It is, de Plooy believes, a spiritual home for the collection in every sense. An ex-facial model herself, de Plooy proudly reveals that her father was signed to Rack Records. Her history, in essence, was fashioned by rock ’n’ roll.
I ask her what her hopes are for the collection, which is not just to view, but very much to buy. Her answer leaves no uncertainty.
“Anyone in the know should buy the whole collection, it’s a no-brainer. You can buy them individually but anyone in their right mind should buy the entire thing. It was a sell-out show at the Serpentine when the Opus first came out. There’s no doubt – this will go down as one of Westwood’s greatest collections and we’re the only place that got the prints.”

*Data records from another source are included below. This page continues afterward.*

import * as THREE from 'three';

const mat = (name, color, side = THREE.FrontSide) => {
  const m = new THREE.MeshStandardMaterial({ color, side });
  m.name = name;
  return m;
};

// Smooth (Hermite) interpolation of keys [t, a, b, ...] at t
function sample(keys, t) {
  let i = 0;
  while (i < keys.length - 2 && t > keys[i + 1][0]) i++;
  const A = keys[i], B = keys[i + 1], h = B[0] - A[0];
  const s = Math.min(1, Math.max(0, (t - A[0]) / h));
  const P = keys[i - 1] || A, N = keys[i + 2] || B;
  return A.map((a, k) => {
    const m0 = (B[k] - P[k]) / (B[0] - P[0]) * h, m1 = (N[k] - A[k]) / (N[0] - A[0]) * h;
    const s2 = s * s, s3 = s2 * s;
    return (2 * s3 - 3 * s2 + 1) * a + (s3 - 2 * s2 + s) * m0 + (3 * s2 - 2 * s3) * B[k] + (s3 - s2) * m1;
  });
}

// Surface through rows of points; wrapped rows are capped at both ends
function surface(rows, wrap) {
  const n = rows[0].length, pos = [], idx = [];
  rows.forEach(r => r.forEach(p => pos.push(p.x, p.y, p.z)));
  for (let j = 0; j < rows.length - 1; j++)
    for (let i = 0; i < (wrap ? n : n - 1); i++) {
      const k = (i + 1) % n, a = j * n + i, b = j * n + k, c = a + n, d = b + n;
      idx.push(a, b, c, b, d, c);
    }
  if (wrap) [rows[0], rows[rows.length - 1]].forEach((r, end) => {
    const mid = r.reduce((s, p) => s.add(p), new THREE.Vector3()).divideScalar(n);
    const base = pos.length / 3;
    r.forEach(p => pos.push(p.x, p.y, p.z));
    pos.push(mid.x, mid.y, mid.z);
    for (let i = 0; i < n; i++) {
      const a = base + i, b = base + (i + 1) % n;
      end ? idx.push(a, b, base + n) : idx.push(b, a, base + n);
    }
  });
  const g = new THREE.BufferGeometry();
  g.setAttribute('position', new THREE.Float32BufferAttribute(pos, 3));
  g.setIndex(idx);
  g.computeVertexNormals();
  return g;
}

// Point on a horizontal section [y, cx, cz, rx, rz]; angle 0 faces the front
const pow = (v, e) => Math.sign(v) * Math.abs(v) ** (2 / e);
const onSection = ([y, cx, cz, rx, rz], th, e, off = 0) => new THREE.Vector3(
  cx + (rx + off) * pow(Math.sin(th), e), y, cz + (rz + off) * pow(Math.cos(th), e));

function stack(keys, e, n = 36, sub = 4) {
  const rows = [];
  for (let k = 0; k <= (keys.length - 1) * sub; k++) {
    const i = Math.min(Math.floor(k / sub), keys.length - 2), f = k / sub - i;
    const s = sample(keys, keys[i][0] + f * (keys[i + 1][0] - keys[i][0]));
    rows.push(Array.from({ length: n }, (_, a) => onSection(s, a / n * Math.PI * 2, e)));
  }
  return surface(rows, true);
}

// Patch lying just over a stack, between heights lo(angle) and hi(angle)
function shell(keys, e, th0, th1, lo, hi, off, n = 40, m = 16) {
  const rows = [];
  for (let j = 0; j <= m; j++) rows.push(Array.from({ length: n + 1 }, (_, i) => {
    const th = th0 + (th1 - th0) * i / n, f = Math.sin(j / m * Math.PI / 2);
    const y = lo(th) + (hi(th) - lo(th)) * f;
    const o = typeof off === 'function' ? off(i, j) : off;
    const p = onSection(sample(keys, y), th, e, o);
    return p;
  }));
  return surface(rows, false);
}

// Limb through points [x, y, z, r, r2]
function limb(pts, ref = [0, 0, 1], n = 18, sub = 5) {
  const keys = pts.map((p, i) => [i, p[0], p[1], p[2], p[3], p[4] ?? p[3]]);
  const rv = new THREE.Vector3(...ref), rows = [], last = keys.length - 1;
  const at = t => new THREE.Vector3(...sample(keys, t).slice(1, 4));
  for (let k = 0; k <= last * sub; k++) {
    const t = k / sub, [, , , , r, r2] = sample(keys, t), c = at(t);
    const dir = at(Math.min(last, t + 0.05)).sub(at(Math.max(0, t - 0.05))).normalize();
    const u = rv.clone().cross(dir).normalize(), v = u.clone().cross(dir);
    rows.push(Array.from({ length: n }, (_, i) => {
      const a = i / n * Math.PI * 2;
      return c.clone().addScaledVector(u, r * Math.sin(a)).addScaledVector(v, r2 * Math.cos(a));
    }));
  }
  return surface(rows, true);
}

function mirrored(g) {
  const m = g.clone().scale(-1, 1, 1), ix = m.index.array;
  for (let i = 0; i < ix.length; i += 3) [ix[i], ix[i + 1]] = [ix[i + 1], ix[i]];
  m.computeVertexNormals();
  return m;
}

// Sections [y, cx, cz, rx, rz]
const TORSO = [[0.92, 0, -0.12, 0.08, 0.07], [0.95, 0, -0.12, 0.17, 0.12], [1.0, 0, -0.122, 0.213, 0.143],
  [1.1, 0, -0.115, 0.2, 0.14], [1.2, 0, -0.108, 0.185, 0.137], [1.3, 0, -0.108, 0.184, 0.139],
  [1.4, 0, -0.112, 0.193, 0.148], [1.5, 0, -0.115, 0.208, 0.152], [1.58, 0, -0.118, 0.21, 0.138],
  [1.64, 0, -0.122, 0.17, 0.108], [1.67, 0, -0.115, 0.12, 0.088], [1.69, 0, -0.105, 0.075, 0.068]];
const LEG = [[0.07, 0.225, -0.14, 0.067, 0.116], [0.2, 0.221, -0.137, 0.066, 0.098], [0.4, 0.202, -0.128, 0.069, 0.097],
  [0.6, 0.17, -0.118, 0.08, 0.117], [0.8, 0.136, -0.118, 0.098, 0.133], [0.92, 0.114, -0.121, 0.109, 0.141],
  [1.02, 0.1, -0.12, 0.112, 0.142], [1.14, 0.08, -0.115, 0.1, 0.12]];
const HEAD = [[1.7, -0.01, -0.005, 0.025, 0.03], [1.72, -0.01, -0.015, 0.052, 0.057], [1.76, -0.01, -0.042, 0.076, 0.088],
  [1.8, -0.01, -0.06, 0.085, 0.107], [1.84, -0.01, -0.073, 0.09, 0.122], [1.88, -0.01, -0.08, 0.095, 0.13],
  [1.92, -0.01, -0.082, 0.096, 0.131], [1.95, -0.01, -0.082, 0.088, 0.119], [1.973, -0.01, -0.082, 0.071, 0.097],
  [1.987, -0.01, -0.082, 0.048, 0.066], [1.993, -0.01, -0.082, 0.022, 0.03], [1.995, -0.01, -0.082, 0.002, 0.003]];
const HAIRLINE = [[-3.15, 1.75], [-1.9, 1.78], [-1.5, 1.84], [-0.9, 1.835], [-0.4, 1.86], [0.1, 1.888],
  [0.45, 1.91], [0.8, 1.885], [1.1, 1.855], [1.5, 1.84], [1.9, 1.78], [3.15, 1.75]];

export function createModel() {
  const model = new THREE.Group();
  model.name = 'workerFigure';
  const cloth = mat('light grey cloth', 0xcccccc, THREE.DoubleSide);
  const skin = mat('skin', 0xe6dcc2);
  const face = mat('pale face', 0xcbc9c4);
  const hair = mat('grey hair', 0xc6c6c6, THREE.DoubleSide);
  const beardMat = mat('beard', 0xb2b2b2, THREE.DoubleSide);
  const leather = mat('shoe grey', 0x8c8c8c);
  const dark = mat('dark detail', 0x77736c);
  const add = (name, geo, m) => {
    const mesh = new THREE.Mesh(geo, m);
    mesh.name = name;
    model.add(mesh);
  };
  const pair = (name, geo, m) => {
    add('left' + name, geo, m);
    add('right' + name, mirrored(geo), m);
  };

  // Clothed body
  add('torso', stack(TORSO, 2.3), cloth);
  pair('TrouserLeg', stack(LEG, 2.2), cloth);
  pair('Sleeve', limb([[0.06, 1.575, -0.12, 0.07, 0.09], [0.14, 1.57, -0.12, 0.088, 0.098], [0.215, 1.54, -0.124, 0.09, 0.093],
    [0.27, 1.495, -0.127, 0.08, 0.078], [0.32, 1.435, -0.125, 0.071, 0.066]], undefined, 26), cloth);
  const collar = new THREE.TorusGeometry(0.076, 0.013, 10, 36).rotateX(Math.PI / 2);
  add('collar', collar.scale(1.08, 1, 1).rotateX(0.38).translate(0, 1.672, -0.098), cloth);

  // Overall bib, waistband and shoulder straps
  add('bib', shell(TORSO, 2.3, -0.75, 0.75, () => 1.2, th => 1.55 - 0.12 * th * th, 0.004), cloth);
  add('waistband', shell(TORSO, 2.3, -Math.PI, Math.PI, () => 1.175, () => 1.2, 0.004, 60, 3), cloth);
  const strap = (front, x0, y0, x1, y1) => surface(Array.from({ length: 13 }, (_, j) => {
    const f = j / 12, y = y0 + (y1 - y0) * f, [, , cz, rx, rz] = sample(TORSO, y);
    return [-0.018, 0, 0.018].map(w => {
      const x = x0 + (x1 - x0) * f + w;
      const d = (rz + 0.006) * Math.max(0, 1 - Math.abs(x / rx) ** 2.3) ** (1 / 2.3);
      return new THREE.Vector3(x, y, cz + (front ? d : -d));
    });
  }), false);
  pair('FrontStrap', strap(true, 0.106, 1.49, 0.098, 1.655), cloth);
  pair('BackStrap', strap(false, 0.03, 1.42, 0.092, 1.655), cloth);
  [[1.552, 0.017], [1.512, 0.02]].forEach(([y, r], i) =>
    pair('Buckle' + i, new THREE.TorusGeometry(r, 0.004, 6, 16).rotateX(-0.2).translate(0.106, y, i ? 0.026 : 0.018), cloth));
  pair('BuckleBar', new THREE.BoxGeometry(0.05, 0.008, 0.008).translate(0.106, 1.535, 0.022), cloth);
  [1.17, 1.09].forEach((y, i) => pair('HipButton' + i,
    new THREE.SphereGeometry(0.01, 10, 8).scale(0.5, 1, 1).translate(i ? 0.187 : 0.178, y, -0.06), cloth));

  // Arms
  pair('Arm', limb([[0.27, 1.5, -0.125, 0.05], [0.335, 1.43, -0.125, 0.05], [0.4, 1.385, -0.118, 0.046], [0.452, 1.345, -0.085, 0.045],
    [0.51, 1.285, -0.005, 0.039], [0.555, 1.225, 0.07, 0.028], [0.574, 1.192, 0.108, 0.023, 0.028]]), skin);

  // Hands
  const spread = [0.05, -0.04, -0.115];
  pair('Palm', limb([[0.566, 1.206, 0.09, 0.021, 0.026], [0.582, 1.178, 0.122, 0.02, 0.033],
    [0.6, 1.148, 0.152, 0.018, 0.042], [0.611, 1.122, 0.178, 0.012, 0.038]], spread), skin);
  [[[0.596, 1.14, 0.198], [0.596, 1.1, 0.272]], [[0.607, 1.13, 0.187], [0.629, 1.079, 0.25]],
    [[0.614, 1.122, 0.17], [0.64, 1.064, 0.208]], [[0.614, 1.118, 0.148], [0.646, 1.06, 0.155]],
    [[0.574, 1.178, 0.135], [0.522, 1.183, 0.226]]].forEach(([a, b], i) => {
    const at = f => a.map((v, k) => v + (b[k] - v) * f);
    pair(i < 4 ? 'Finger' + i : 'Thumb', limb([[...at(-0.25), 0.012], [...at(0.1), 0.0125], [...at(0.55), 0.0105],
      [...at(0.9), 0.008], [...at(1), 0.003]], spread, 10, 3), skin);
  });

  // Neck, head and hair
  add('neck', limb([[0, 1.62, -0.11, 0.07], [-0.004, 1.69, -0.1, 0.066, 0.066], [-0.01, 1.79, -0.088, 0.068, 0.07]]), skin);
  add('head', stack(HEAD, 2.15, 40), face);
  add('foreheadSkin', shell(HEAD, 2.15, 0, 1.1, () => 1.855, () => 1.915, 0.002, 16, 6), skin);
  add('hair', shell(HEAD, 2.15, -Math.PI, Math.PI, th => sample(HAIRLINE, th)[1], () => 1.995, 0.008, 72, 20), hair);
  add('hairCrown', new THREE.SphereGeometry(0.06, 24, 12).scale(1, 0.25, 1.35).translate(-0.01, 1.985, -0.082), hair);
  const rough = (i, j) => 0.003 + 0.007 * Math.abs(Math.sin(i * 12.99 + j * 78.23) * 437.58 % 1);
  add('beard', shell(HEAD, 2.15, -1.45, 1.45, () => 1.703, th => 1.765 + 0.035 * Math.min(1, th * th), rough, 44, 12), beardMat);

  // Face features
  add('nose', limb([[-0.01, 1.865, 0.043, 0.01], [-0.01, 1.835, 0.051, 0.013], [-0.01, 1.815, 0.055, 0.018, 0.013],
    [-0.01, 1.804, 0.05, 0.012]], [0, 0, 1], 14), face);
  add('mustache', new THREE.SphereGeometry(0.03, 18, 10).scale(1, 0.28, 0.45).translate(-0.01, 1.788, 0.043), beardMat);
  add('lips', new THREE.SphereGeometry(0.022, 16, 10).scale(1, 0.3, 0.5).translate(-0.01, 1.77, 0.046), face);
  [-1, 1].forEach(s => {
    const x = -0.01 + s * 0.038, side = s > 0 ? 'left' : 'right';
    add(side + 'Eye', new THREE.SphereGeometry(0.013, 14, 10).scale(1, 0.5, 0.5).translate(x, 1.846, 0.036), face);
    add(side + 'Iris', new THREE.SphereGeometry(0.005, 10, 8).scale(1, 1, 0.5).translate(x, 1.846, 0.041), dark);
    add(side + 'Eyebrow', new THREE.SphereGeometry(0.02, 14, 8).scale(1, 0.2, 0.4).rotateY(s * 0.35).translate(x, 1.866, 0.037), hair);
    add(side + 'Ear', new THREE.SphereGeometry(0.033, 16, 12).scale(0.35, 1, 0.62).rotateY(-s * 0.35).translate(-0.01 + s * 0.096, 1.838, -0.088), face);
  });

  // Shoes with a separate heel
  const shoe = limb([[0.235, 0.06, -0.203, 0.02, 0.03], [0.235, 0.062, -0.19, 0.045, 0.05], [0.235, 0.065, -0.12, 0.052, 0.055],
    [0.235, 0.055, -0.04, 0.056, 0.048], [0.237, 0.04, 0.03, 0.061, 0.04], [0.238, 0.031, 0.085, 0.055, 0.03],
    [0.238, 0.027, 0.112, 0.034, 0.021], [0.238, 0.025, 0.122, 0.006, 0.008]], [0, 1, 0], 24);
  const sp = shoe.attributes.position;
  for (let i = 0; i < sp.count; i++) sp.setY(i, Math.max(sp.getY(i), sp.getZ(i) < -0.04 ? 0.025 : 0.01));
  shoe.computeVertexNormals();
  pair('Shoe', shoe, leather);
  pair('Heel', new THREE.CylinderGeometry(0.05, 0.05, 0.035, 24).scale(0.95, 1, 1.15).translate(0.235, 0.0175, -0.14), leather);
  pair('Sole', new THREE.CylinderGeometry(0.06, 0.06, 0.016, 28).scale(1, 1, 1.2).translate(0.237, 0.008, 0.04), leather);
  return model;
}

n The Vivienne Westwood Opus polaroids are on show at the Zebra One Galleries from saturday until April 6.